**** Excerpted records

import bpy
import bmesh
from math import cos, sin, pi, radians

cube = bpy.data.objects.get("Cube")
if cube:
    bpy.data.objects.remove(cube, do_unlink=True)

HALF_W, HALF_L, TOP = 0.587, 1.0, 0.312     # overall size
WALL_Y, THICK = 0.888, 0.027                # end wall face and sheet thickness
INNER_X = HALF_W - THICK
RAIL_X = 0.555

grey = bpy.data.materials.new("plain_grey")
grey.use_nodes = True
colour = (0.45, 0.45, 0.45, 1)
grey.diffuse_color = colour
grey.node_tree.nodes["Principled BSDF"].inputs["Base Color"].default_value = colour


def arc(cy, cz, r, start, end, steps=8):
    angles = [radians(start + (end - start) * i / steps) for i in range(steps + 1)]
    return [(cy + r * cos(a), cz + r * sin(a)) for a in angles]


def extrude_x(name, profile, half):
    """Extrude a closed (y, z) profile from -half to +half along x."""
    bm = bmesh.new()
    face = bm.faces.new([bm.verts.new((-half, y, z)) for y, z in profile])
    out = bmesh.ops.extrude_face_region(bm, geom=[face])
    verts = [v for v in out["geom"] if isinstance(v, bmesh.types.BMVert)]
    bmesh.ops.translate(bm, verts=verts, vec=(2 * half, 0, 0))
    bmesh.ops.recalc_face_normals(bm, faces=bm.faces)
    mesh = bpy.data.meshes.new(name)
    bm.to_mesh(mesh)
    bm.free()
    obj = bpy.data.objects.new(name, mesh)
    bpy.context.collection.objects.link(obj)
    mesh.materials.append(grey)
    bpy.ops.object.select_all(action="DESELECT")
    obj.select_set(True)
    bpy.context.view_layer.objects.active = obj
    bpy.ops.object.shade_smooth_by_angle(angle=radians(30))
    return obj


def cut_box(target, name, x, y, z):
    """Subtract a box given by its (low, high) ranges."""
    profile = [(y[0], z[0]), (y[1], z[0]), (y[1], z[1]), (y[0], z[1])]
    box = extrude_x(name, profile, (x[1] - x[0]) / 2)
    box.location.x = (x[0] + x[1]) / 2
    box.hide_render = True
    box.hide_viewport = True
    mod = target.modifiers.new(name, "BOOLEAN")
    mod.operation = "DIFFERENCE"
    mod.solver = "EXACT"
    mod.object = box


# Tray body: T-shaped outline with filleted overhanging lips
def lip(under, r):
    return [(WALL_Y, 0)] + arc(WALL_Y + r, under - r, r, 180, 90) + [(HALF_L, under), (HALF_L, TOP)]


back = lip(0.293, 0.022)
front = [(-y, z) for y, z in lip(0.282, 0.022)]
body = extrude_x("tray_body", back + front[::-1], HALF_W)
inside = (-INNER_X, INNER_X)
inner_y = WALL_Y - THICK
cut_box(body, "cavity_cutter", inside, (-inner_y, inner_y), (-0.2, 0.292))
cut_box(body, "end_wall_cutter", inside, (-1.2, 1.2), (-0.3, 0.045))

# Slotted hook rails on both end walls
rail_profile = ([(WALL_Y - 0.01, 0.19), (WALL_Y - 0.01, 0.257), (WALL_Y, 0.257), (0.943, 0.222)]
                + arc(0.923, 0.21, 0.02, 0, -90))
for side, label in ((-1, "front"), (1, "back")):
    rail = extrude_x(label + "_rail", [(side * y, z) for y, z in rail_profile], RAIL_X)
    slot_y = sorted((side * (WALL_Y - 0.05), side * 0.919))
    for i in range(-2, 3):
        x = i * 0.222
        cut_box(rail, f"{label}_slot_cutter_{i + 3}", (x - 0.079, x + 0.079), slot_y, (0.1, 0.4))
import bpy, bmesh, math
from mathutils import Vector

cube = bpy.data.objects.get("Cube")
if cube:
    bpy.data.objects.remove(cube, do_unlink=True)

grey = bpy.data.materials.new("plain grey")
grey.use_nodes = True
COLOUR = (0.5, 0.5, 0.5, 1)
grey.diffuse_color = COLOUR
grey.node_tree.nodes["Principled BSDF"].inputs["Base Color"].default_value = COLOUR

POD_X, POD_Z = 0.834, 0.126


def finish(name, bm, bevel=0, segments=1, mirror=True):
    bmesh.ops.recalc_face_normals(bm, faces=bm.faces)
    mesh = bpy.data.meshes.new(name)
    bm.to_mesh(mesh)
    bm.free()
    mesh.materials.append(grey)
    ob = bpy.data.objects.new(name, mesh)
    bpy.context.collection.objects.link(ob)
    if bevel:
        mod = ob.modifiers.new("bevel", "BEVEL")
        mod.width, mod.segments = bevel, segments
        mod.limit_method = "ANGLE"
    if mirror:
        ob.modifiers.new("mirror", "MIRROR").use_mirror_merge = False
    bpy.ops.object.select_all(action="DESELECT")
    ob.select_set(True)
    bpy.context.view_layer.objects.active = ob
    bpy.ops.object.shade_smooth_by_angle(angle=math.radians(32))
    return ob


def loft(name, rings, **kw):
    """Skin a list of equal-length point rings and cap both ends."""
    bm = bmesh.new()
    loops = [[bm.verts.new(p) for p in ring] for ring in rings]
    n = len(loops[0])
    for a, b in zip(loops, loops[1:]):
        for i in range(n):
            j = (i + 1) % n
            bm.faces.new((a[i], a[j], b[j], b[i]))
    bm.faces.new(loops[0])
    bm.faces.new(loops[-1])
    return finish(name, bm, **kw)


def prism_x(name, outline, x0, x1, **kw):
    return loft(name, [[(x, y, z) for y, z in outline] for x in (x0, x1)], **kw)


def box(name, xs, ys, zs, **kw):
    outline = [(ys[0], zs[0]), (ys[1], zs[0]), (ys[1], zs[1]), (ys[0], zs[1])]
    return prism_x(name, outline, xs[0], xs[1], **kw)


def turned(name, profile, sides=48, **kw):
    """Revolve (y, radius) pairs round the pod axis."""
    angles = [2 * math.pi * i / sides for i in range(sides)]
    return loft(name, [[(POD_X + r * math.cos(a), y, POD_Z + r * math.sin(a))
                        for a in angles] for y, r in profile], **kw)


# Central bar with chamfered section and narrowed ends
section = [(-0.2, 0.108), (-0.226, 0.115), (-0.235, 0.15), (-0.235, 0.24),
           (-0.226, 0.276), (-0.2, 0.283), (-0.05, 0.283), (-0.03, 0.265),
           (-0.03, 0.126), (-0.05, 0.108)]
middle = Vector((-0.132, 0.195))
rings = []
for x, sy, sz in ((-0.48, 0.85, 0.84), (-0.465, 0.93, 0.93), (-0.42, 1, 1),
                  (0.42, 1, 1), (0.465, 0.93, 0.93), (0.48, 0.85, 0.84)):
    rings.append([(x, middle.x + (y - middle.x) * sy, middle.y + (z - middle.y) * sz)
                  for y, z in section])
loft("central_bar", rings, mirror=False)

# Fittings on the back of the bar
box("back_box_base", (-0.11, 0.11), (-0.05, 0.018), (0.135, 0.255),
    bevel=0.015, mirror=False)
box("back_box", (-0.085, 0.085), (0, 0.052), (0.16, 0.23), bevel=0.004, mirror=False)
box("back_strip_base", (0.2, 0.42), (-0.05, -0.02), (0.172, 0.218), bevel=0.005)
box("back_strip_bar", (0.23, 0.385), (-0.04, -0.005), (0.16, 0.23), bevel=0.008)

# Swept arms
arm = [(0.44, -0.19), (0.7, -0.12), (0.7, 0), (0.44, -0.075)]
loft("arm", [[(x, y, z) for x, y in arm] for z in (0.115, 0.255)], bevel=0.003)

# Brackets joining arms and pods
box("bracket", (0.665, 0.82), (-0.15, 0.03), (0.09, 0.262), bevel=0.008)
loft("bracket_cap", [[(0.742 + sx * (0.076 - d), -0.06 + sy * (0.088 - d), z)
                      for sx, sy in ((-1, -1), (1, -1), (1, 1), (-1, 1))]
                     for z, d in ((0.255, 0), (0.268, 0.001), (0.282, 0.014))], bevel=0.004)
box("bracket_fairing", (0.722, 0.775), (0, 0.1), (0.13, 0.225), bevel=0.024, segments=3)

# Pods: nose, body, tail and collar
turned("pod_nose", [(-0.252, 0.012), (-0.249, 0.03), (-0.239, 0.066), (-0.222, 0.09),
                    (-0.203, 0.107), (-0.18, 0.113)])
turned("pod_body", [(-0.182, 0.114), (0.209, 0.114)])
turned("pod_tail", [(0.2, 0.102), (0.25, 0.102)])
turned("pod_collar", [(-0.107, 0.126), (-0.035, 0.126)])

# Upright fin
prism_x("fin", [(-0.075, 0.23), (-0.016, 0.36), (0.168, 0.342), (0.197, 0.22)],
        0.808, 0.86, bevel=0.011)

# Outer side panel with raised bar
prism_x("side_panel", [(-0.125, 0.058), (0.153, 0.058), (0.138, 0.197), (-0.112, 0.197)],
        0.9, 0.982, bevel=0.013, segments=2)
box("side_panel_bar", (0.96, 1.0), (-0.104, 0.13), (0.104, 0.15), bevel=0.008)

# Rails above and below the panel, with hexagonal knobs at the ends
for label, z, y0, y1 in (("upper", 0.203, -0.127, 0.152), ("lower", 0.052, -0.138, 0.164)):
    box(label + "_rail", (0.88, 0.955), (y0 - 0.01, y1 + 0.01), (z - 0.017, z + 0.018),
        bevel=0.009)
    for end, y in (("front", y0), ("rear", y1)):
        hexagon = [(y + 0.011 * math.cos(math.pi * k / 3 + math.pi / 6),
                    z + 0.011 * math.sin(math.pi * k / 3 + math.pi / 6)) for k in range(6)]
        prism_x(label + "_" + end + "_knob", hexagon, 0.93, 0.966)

********

*Try it*:
What is asked for is an exact copy of the lines above from the one containing "box = extrude_x(name, profile, (x[1]" through the one containing "# Slotted hook rails on both end walls", and only those.

*Reply to the task*:
    box = extrude_x(name, profile, (x[1] - x[0]) / 2)
    box.location.x = (x[0] + x[1]) / 2
    box.hide_render = True
    box.hide_viewport = True
    mod = target.modifiers.new(name, "BOOLEAN")
    mod.operation = "DIFFERENCE"
    mod.solver = "EXACT"
    mod.object = box


# Tray body: T-shaped outline with filleted overhanging lips
def lip(under, r):
    return [(WALL_Y, 0)] + arc(WALL_Y + r, under - r, r, 180, 90) + [(HALF_L, under), (HALF_L, TOP)]


back = lip(0.293, 0.022)
front = [(-y, z) for y, z in lip(0.282, 0.022)]
body = extrude_x("tray_body", back + front[::-1], HALF_W)
inside = (-INNER_X, INNER_X)
inner_y = WALL_Y - THICK
cut_box(body, "cavity_cutter", inside, (-inner_y, inner_y), (-0.2, 0.292))
cut_box(body, "end_wall_cutter", inside, (-1.2, 1.2), (-0.3, 0.045))

# Slotted hook rails on both end walls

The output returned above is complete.